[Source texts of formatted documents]
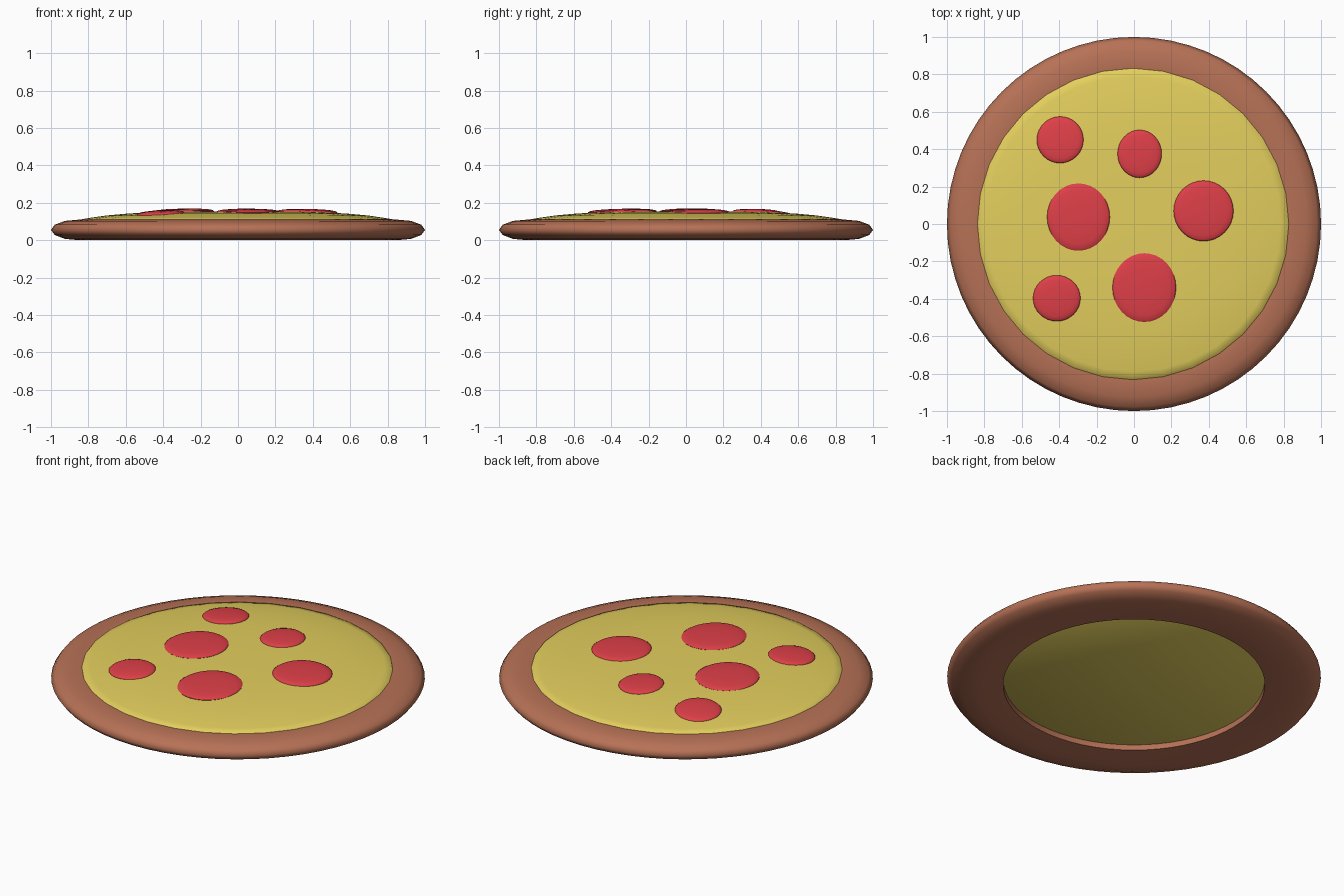
import bpy, bmesh, math
from mathutils import Matrix, Vector

if "Cube" in bpy.data.objects:
    bpy.data.objects.remove(bpy.data.objects["Cube"])


def material(name, rgb):
    m = bpy.data.materials.new(name)
    m.diffuse_color = (*rgb, 1)
    m.use_nodes = True
    m.node_tree.nodes["Principled BSDF"].inputs["Base Color"].default_value = m.diffuse_color
    return m


CRUST = material("baked crust", (0.47, 0.165, 0.092))
CHEESE = material("cheese yellow", (0.77, 0.62, 0.11))
RED = material("salami red", (0.74, 0.05, 0.065))


def lathe(name, mat, profile, segments, matrix, closed=False):
    """Spin a profile of (radius, height) points round z, then place it."""
    bm = bmesh.new()
    verts = [bm.verts.new((r, 0, z)) for r, z in profile]
    edges = [bm.edges.new(p) for p in zip(verts, verts[1:])]
    if closed:
        edges.append(bm.edges.new((verts[-1], verts[0])))
    bmesh.ops.spin(bm, geom=verts + edges, axis=(0, 0, 1), cent=(0, 0, 0),
                   angle=math.tau, steps=segments)
    bmesh.ops.remove_doubles(bm, verts=bm.verts, dist=1e-4)
    bmesh.ops.transform(bm, matrix=matrix, verts=bm.verts)
    bmesh.ops.recalc_face_normals(bm, faces=bm.faces)
    mesh = bpy.data.meshes.new(name)
    bm.to_mesh(mesh)
    bm.free()
    mesh.materials.append(mat)
    obj = bpy.data.objects.new(name, mesh)
    bpy.context.collection.objects.link(obj)
    bpy.ops.object.select_all(action='DESELECT')
    obj.select_set(True)
    bpy.context.view_layer.objects.active = obj
    bpy.ops.object.shade_smooth_by_angle(angle=math.radians(76))


# Crust: ring with a flat underside, rounded rim and straight inner wall
crust_profile = [(0.70, 0.07), (0.70, 0.008), (0.775, 0.003), (0.85, 0), (0.925, 0.007),
                 (0.98, 0.0275), (1.0, 0.055), (0.98, 0.0825), (0.925, 0.103),
                 (0.85, 0.11), (0.775, 0.103)]
lathe("crust", CRUST, crust_profile, 64, Matrix(), closed=True)

# Cheese: low dome, steeper at its rim, with a flat underside inside the ring
cheese_top = [(0.83, 0.112), (0.79, 0.119), (0.70, 0.132), (0.59, 0.142),
              (0.45, 0.150), (0.25, 0.154), (0, 0.155)]
lathe("cheese", CHEESE, [(0, 0.04), (0.75, 0.04), (0.838, 0.10)] + cheese_top, 32,
      Matrix.Translation((-0.005, 0, 0)))


def cheese_at(r):
    """Height and downhill slope of the cheese at a radius."""
    for (r1, z1), (r0, z0) in zip(cheese_top, cheese_top[1:]):
        if r >= r0:
            slope = (z0 - z1) / (r1 - r0)
            return z0 - slope * (r - r0), slope


# Salami slices: thin, nearly flat caps tilted with the cheese (x, y, rx, ry)
cap = [(0, -0.6), (0.98, -0.6), (1, 0), (0.95, 0.35), (0.8, 0.65), (0.5, 0.9), (0, 1)]
slices = [(-0.395, 0.45, 0.125, 0.125), (0.03, 0.375, 0.118, 0.128),
          (-0.297, 0.037, 0.168, 0.18), (0.372, 0.07, 0.16, 0.162),
          (0.055, -0.34, 0.17, 0.184), (-0.413, -0.397, 0.127, 0.123)]
for i, (x, y, rx, ry) in enumerate(slices):
    r = math.hypot(x, y)
    z, slope = cheese_at(r)
    normal = Vector((x / r * slope, y / r * slope, 1))
    tilt = Vector((0, 0, 1)).rotation_difference(normal).to_matrix().to_4x4()
    lathe(f"salami_slice_{i + 1}", RED, cap, 32,
          Matrix.Translation((x, y, z)) @ tilt @ Matrix.Diagonal((rx, ry, 0.016, 1)))
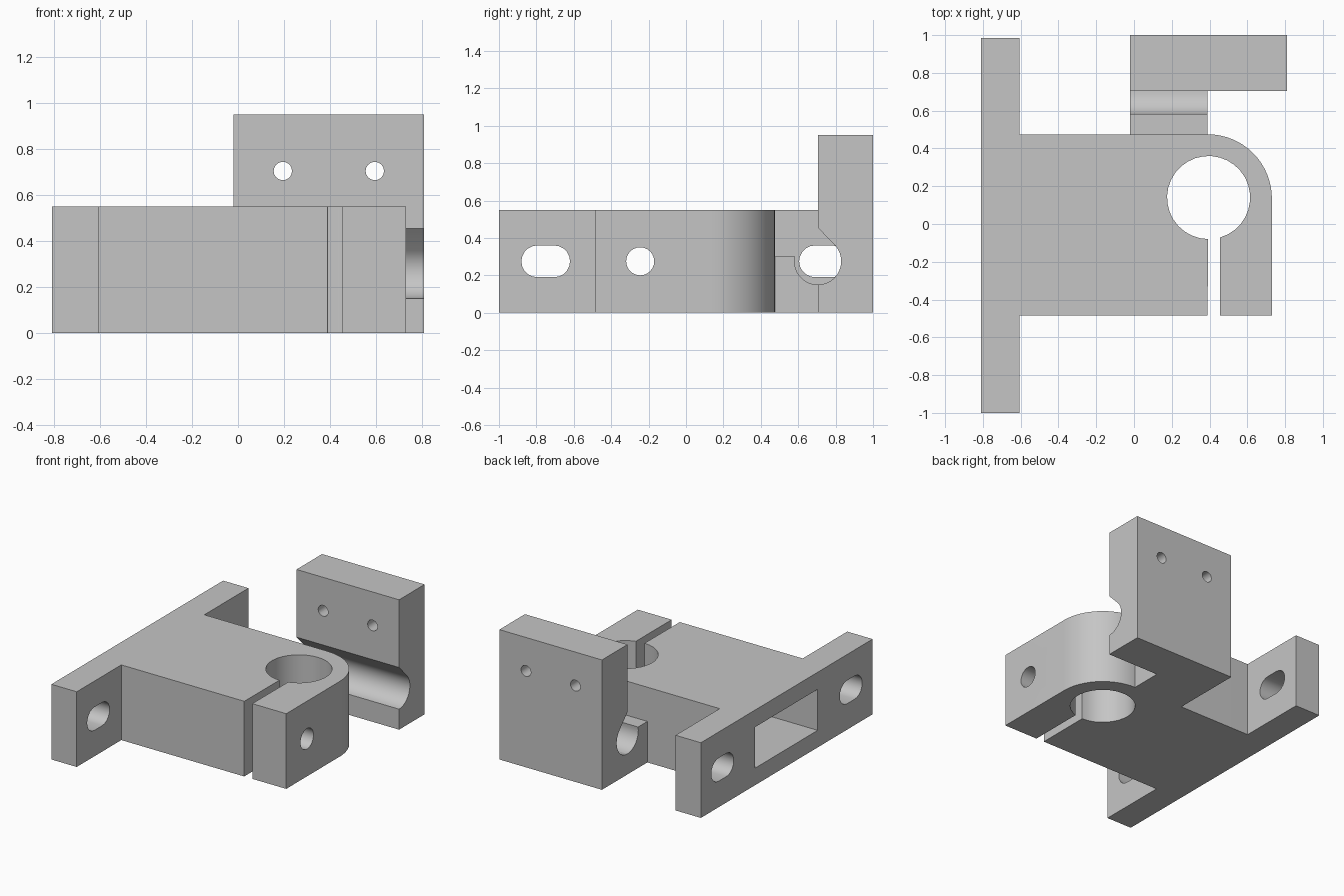
import bpy, bmesh, math
from mathutils import Vector

if "Cube" in bpy.data.objects:
    bpy.data.objects.remove(bpy.data.objects["Cube"], do_unlink=True)

grey = bpy.data.materials.new("light_grey")
grey.use_nodes = True
grey.diffuse_color = (0.56, 0.56, 0.56, 1)
grey.node_tree.nodes["Principled BSDF"].inputs["Base Color"].default_value = grey.diffuse_color


def arc(cu, cv, r, start, end, n):
    """Points along an arc, angles in degrees."""
    angles = [math.radians(start + (end - start) * i / n) for i in range(n + 1)]
    return [(cu + r * math.cos(a), cv + r * math.sin(a)) for a in angles]


def prism(name, outline, axis, low, high):
    """Extrude a flat outline along the x, y or z axis."""
    place = {"x": lambda u, v: Vector((low, u, v)),
             "y": lambda u, v: Vector((u, low, v)),
             "z": lambda u, v: Vector((u, v, low))}[axis]
    step = Vector([(high - low) * (axis == a) for a in "xyz"])
    bm = bmesh.new()
    face = bm.faces.new([bm.verts.new(place(u, v)) for u, v in outline])
    top = bmesh.ops.extrude_face_region(bm, geom=[face])
    moved = [g for g in top["geom"] if isinstance(g, bmesh.types.BMVert)]
    bmesh.ops.translate(bm, verts=moved, vec=step)
    bmesh.ops.recalc_face_normals(bm, faces=bm.faces)
    mesh = bpy.data.meshes.new(name)
    bm.to_mesh(mesh)
    bm.free()
    mesh.materials.append(grey)
    obj = bpy.data.objects.new(name, mesh)
    bpy.context.collection.objects.link(obj)
    return obj


def cut(obj, cutters):
    """Subtract the cutters, then delete them."""
    for c in cutters:
        c.hide_render = True
        mod = obj.modifiers.new("cut", "BOOLEAN")
        mod.operation, mod.solver, mod.object = "DIFFERENCE", "EXACT", c
    bpy.context.view_layer.update()
    done = obj.evaluated_get(bpy.context.evaluated_depsgraph_get())
    mesh = bpy.data.meshes.new_from_object(done)
    obj.modifiers.clear()
    obj.data = mesh
    for c in cutters:
        bpy.data.objects.remove(c, do_unlink=True)


def smooth(obj):
    bpy.ops.object.select_all(action="DESELECT")
    obj.select_set(True)
    bpy.context.view_layer.objects.active = obj
    bpy.ops.object.shade_smooth_by_angle(angle=math.radians(30))


def rect(u0, u1, v0, v1):
    return [(u0, v0), (u1, v0), (u1, v1), (u0, v1)]


HEIGHT, MID = 0.55, 0.275

# Clamp body: flange, block with rounded corner, and split round bore
flange = [(0.39, -0.485), (-0.605, -0.485), (-0.605, -1), (-0.81, -1),
          (-0.81, 0.985), (-0.605, 0.985), (-0.605, 0.475)]
corner = arc(0.39, 0.135, 0.34, 90, 0, 16)
bore = arc(0.395, 0.14, 0.22, -74, 269, 30)
outline = flange + corner + [(0.73, -0.485), (0.455, -0.485)] + bore
body = prism("clamp_body", outline, "z", 0, HEIGHT)

# Mounting slots in the flange, pocket behind it, and the clamp screw hole
cutters = []
for y in (-0.75, 0.735):
    slot = arc(y + 0.045, MID, 0.085, -90, 90, 10) + arc(y - 0.045, MID, 0.085, 90, 270, 10)
    cutters.append(prism("slot_cutter", slot, "x", -0.9, -0.5))
cutters.append(prism("pocket_cutter", rect(-0.365, 0.36, 0.125, 0.425), "x", -0.9, 0.05))
cutters.append(prism("screw_cutter", arc(-0.245, MID, 0.075, 0, 345, 23), "x", 0, 0.8))
cut(body, cutters)
smooth(body)

# Upright plate with a half-round groove and a chamfer over it
groove = arc(0.705, MID, 0.125, -90, 42, 12)
plate = prism("upright_plate", [(0.705, 0)] + groove
              + [(0.705, 0.455), (0.705, 0.95), (1, 0.95), (1, 0)], "x", -0.02, 0.81)
cut(plate, [prism("hole_cutter", arc(x, 0.705, 0.04, 0, 340, 17), "y", 0.6, 1.1)
            for x in (0.195, 0.595)])
smooth(plate)

# Low ledge joining the block to the plate, hollowed by the same groove
hollow = arc(0.705, MID, 0.125, 168.5, 270, 10)
ledge = prism("joining_ledge", [(0.475, 0), (0.475, 0.3)] + hollow + [(0.705, 0)],
              "x", -0.02, 0.39)
smooth(ledge)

#### WHAT IS EXPECTED
Could you return all lines from the records that include the word "outline"?

#### YOUR RESPONSE
def prism(name, outline, axis, low, high):
    """Extrude a flat outline along the x, y or z axis."""
    face = bm.faces.new([bm.verts.new(place(u, v)) for u, v in outline])
outline = flange + corner + [(0.73, -0.485), (0.455, -0.485)] + bore
body = prism("clamp_body", outline, "z", 0, HEIGHT)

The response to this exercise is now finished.